My best chance of winning any type of fight in my condition was to avoid the fight in the first place. I spent a lot of time at home and in very safe surroundings and saved the “risky” events until I had less pain and fewer movement restrictions.
5) Altering carrying weapons and EDC equipment- This was a big change for me. My normal loadout when going out in public is an appendix-carried Glock 19, spare mag, flashlight, a couple blades, a tourniquet, and usually a small hideout gun. That changed quite a bit after my surgery.
My largest incision was exactly where I normally carry my pistol. Any pressure on that incision site was (and still is) agonizing. I had six more incisions in my belly running from my waistline up to my sternum. I couldn’t take any kind of pressure on any of them. I couldn’t wear a belt tight enough to support the weight of a full sized pistol carried anywhere on my waistline.
I couldn’t bend forward easily enough to use an ankle holster and in the 90 degree weather, I was wearing shorts anyway. I don’t own a shoulder holster for any of my guns. I’ve never found them comfortable or especially easy to draw from in a fight, so I don’t use them. I needed a light gun and a different carry method.

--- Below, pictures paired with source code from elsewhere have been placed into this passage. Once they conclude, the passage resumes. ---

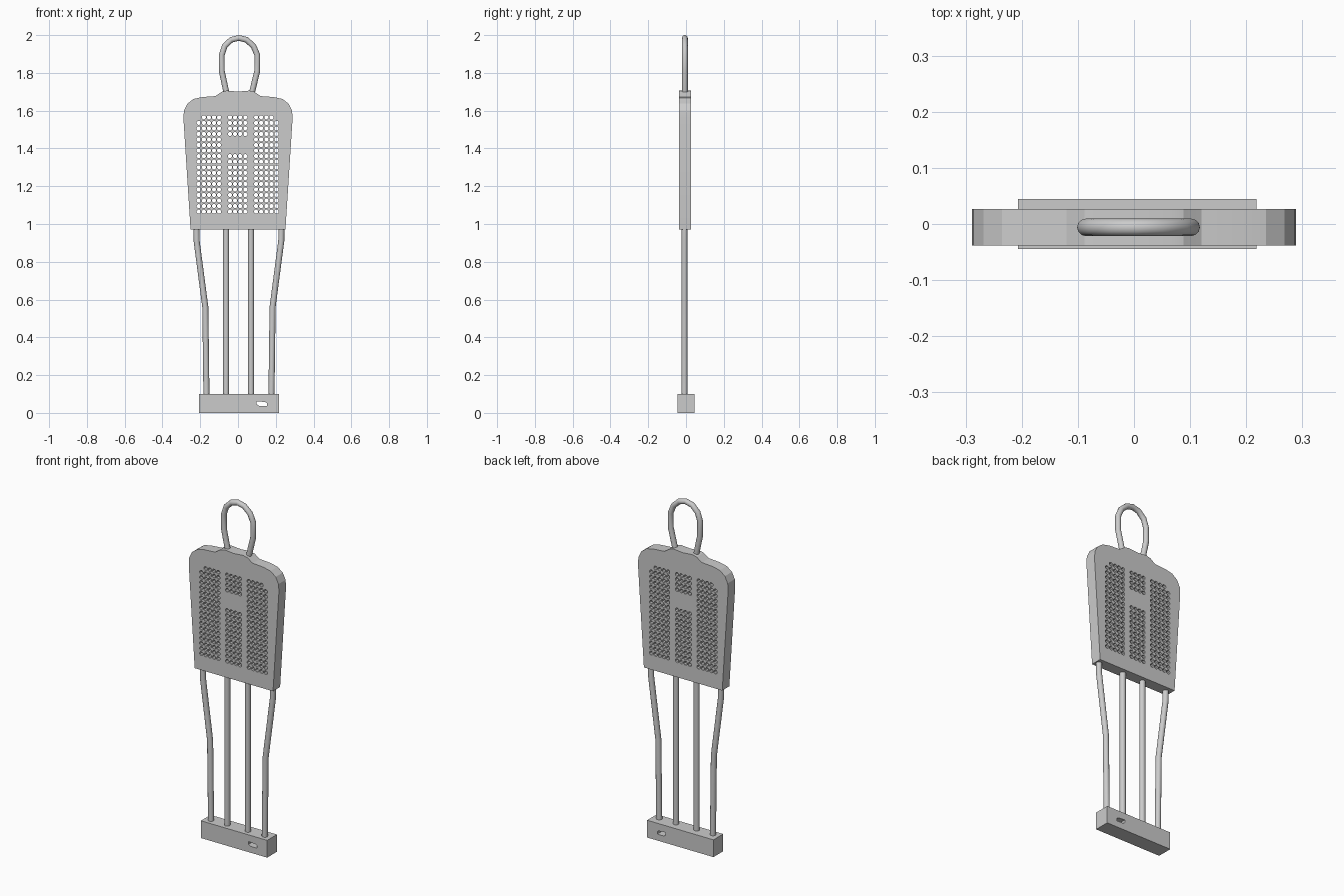
import bpy
from math import sin, cos, pi, radians

if "Cube" in bpy.data.objects:
    bpy.data.objects.remove(bpy.data.objects["Cube"])


def to_mesh(obj, angle):
    bpy.ops.object.select_all(action='DESELECT')
    obj.select_set(True)
    bpy.context.view_layer.objects.active = obj
    bpy.ops.object.convert(target='MESH')
    bpy.ops.object.shade_smooth_by_angle(angle=radians(angle))


def add_loop(curve, pts, cyclic):
    s = curve.splines.new('POLY')
    s.points.add(len(pts) - 1)
    for p, c in zip(s.points, pts):
        p.co = (*c, 1)
    s.use_cyclic_u = cyclic
    s.use_smooth = False


def plate(name, outline, holes, y0, y1):
    """Flat plate in the xz plane with through holes."""
    cu = bpy.data.curves.new(name, 'CURVE')
    cu.dimensions = '2D'
    cu.fill_mode = 'BOTH'
    cu.extrude = (y1 - y0) / 2
    for loop in [outline] + holes:
        add_loop(cu, [(x, z, 0) for x, z in loop], True)
    ob = bpy.data.objects.new(name, cu)
    bpy.context.collection.objects.link(ob)
    ob.rotation_euler.x = pi / 2
    ob.location.y = (y0 + y1) / 2
    to_mesh(ob, 20)


def tube(name, path, r, y):
    """Round bar following a path in the xz plane."""
    cu = bpy.data.curves.new(name, 'CURVE')
    cu.dimensions = '3D'
    cu.bevel_depth = r
    cu.bevel_resolution = 4
    cu.use_fill_caps = True
    add_loop(cu, [(x, y, z) for x, z in path], False)
    ob = bpy.data.objects.new(name, cu)
    bpy.context.collection.objects.link(ob)
    to_mesh(ob, 40)


def hole(x, z, r=0.0115, n=8):
    return [(x + r * cos(2 * pi * (i + .5) / n), z + r * sin(2 * pi * (i + .5) / n))
            for i in range(n)]


# Torso panel: mirrored half outline and three blocks of holes
half = [(0.251, 0.97), (0.289, 1.56), (0.286, 1.60), (0.268, 1.637), (0.235, 1.662),
        (0.19, 1.672), (0.12, 1.677), (0.105, 1.687), (0.088, 1.699), (0.06, 1.706)]
outline = half + [(0, 1.701)] + [(-x, z) for x, z in reversed(half)]
holes = []
for row in range(18):
    z = 1.565 - row * 0.0294
    for col in range(5):
        if row == 0 and col == 4:
            continue
        holes += [hole(-0.1 - col * 0.027, z), hole(0.096 + col * 0.027, z)]
    if row < 4 or row > 6:
        holes += [hole(-0.0425 + col * 0.027, z) for col in range(4)]
plate("torso_panel", outline, holes, -0.038, 0.027)

# Base block with a slot
slot = [(0.099, 0.061), (0.14, 0.058), (0.153, 0.053), (0.153, 0.037),
        (0.112, 0.037), (0.099, 0.045)]
plate("base_block", [(-0.207, 0), (0.218, 0), (0.218, 0.1), (-0.207, 0.1)],
      [slot], -0.0445, 0.0445)

# Legs: bent outer bars and straight inner bars
for side, sx in (("left", -1), ("right", 1)):
    c = 0.005
    tube("outer_leg_" + side, [(c + sx * 0.225, 0.99), (c + sx * 0.224, 0.91),
         (c + sx * 0.178, 0.56), (c + sx * 0.172, 0.09)], 0.016, -0.008)
    tube("inner_leg_" + side, [(0.003 + sx * 0.066, 0.99), (0.003 + sx * 0.066, 0.09)],
         0.016, -0.008)

# Head loop
tube("head_loop", [(-0.058, 1.68), (-0.086, 1.81), (-0.086, 1.895), (-0.07, 1.942),
     (-0.036, 1.975), (0.004, 1.985), (0.045, 1.975), (0.082, 1.942), (0.102, 1.895),
     (0.102, 1.81), (0.07, 1.68)], 0.0155, -0.006)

I chose to pocket carry two Smith and Wesson Airlite titanium revolvers in the baggy front pockets of my cargo shorts, one on each side. I carried my 351C .22 magnum in my right pocket and my 317 .22 long rifle in my left. That gave me a weapon I could access with either hand in just about any body position I could find myself in during a fight. The pistols were light enough that I didn’t have to tighten my belt. With 15 rounds at hand, I didn’t feel bad about not carrying a heavy reload.

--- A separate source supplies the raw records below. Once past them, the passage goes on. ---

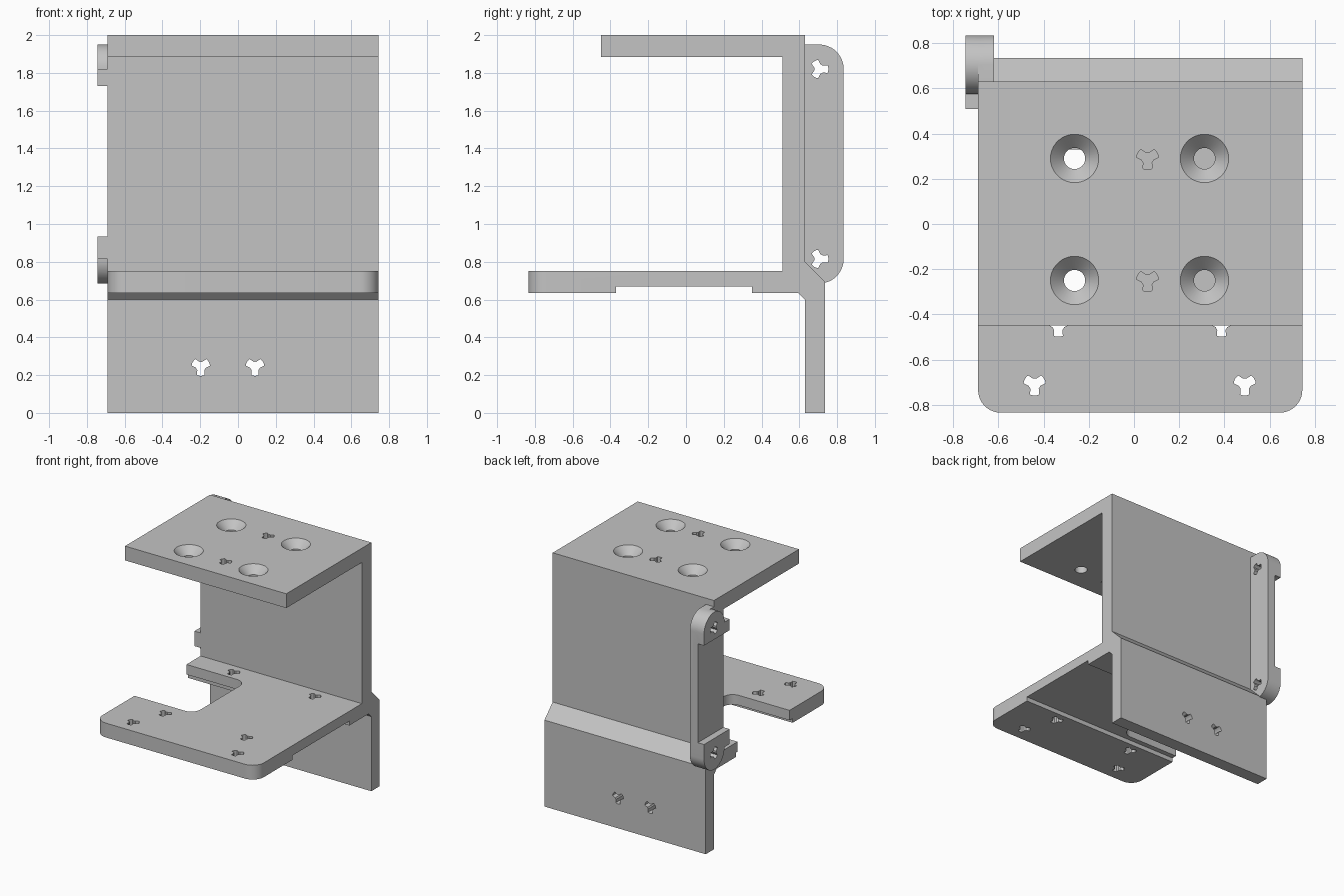
import bpy, bmesh
from math import sin, cos, radians
from mathutils import Vector

cube = bpy.data.objects.get("Cube")
if cube:
    bpy.data.objects.remove(cube, do_unlink=True)

grey = bpy.data.materials.new("plain grey")
grey.use_nodes = True
COLOUR = (0.55, 0.55, 0.55, 1)
grey.diffuse_color = COLOUR
grey.node_tree.nodes["Principled BSDF"].inputs["Base Color"].default_value = COLOUR

LEFT, RIGHT = 0.745, -0.69
HINGE_Y, HINGE_R = 0.705, 0.13


def arc(cx, cy, r, a, b, n=12):
    steps = [radians(a + (b - a) * i / n) for i in range(n + 1)]
    return [(cx + r * cos(t), cy + r * sin(t)) for t in steps]


def place(axis, u, v, w):
    return Vector({"x": (w, u, v), "y": (u, w, v), "z": (u, v, w)}[axis])


def loft(bm, rings, axis):
    """Closed solid through a list of (outline, depth) rings."""
    loops = [[bm.verts.new(place(axis, u, v, w)) for u, v in pts] for pts, w in rings]
    faces = [bm.faces.new(loops[0]), bm.faces.new(loops[-1])]
    for a, b in zip(loops, loops[1:]):
        for i in range(len(a)):
            j = (i + 1) % len(a)
            faces.append(bm.faces.new((a[i], a[j], b[j], b[i])))
    bmesh.ops.recalc_face_normals(bm, faces=faces)


def prism(bm, pts, axis, lo, hi):
    loft(bm, [(pts, lo), (pts, hi)], axis)


def finish(bm, name):
    mesh = bpy.data.meshes.new(name)
    bm.to_mesh(mesh)
    bm.free()
    obj = bpy.data.objects.new(name, mesh)
    bpy.context.collection.objects.link(obj)
    mesh.materials.append(grey)
    return obj


def solid(name, pts, axis, lo, hi):
    bm = bmesh.new()
    prism(bm, pts, axis, lo, hi)
    return finish(bm, name)


def combine(target, other, operation):
    mod = target.modifiers.new(operation, "BOOLEAN")
    mod.operation, mod.solver, mod.object = operation, "EXACT", other
    bpy.context.view_layer.objects.active = target
    bpy.ops.object.modifier_apply(modifier=mod.name)
    bpy.data.objects.remove(other, do_unlink=True)


def trefoil(bm, u, v, axis, lo, hi, turn=30):
    pts = []
    for k in range(3):
        a = turn + 120 * k
        pts += arc(u, v, 0.049, a - 24, a + 24, 4)
        pts += arc(u, v, 0.026, a + 45, a + 75, 2)
    prism(bm, pts, axis, lo, hi)


# Main bracket: top plate, wall, shelf with a shallow recess, lower plate
profile = [(-0.45, 2), (0.63, 2), (0.63, 0.8), (0.735, 0.695), (0.735, 0),
           (0.63, 0), (0.63, 0.6), (0.595, 0.635), (0.35, 0.635), (0.35, 0.67),
           (-0.37, 0.67), (-0.37, 0.635), (-0.835, 0.635), (-0.835, 0.75),
           (0.51, 0.75), (0.51, 1.885), (-0.45, 1.885)]
bracket = solid("mounting_bracket", profile, "x", RIGHT, LEFT)

# Rounded flange on the back of the wall
flange = [(0.6, 1.95)] + arc(HINGE_Y, 1.82, HINGE_R, 90, 0)
flange += arc(HINGE_Y, 0.815, HINGE_R, 0, -90) + [(0.6, 0.685)]
combine(bracket, solid("flange", flange, "x", RIGHT, -0.62), "UNION")

# Round tabs with a square foot reaching along the wall
for z, foot, end in ((1.82, 1.73, 180), (0.815, 0.935, -180)):
    tab = arc(HINGE_Y, z, HINGE_R, 0, end, 24)
    tab += [(0.51, z), (0.51, foot), (0.835, foot)]
    combine(bracket, solid("tab", tab, "x", -0.745, -0.65), "UNION")

# All cut-outs gathered in one cutter
cut = bmesh.new()

# Side notch in the shelf
notch = [(-0.9, -0.33)] + arc(-0.24, -0.25, 0.08, -90, 0, 8)
notch += arc(-0.24, 0.25, 0.08, 0, 90, 8) + [(-0.9, 0.33)]
prism(cut, notch, "z", 0.5, 0.9)

# Rounded front corners of the shelf
for edge, s in ((LEFT, 1), (RIGHT, -1)):
    quarter = arc(0, 0, 0.1, 0, -90, 10)
    corner = [(edge - s * 0.1 + s * u, -0.735 + v) for u, v in quarter]
    corner += [(edge - s * 0.1, -0.95), (edge + s * 0.1, -0.95), (edge + s * 0.1, -0.735)]
    prism(cut, corner, "z", 0.5, 0.9)

# Countersunk holes and trefoil holes in the top plate
for y in (0.29, -0.25):
    for x in (-0.263, 0.312):
        steps = ((1.8, 0.047), (1.94, 0.047), (2.0, 0.107), (2.05, 0.157))
        loft(cut, [(arc(x, y, r, 0, 350, 35), z) for z, r in steps], "z")
    trefoil(cut, 0.06, y, "z", 1.8, 2.1)

# Trefoil holes in the shelf
for x, y in ((-0.44, -0.71), (0.49, -0.71), (-0.335, -0.45), (0.387, -0.45),
             (-0.335, 0.417), (0.387, 0.417)):
    trefoil(cut, x, y, "z", 0.5, 0.9)

# Trefoil holes in the lower plate and in the tabs
for x in (-0.197, 0.09):
    trefoil(cut, x, 0.245, "y", 0.55, 0.8)
for z in (1.82, 0.815):
    trefoil(cut, HINGE_Y, z, "x", -0.8, -0.55, 0)

combine(bracket, finish(cut, "cutter"), "DIFFERENCE")

for obj in bpy.context.selected_objects:
    obj.select_set(False)
bracket.select_set(True)
bpy.context.view_layer.objects.active = bracket
bpy.ops.object.shade_smooth_by_angle(angle=radians(30))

I know they are just .22s. Remember, I’m not going to risky places or doing stupid things. I’m not saving the world from active killers or terrorists. The most likely defensive gun usage I might face is a random robbery in a grocery store parking lot or a burglary of my house. I feel pretty confident in those situations with my little .22 wheel guns. The average criminal is going to have a change of heart after I dump 7 .22 magnum rounds into his face in just over two seconds with my little “mousegun.”
Using Hornady critical Defense ammunition, the rounds reliably expand to .35 caliber and penetrate 15″ of ballistic gelatin. That’s performance on par with many .38 special loads in a gun that is lighter, has no felt recoil, and two more shots than the most .38 snubs. I really don’t feel under-armed with that gun at all.
As I began to heal, I started carrying heavier guns. After about 10 days, I could handle lighter weight belt carry. I carried a Glock 42 .380 behind the hip inside the waistband until I could carry my Glock 19 again without pain.
Do you have alternate defensive carry guns that are lighter than your primary? Do you have holsters that carry in alternate locations in case your primary carry site is damaged due to injury? What about having holsters for your common carry weapons that are designed for opposite hand carry? I have a few left handed holsters stashed away just in case I injure my right hand and can’t use it to draw. If you are prudent, you might consider picking up some extra carry gear, just in case.
My surgery made me alter the methods I commonly use to protect myself. There’s no telling when injuries or illness will occur. It’s best to have a plan to defend yourself when it happens.
Greg Ellifritz is the full time firearms and defensive tactics training officer for a central Ohio police department. He holds instructor or master instructor certifications in more than 75 different weapon systems, defensive tactics programs and police specialty areas. Greg has a master's degree in Public Policy and Management and is an instructor for both the Ohio Peace Officer's Training Academy and the Tactical Defense Institute.
For more information or to contact Greg, visit his training site at Active Response Training.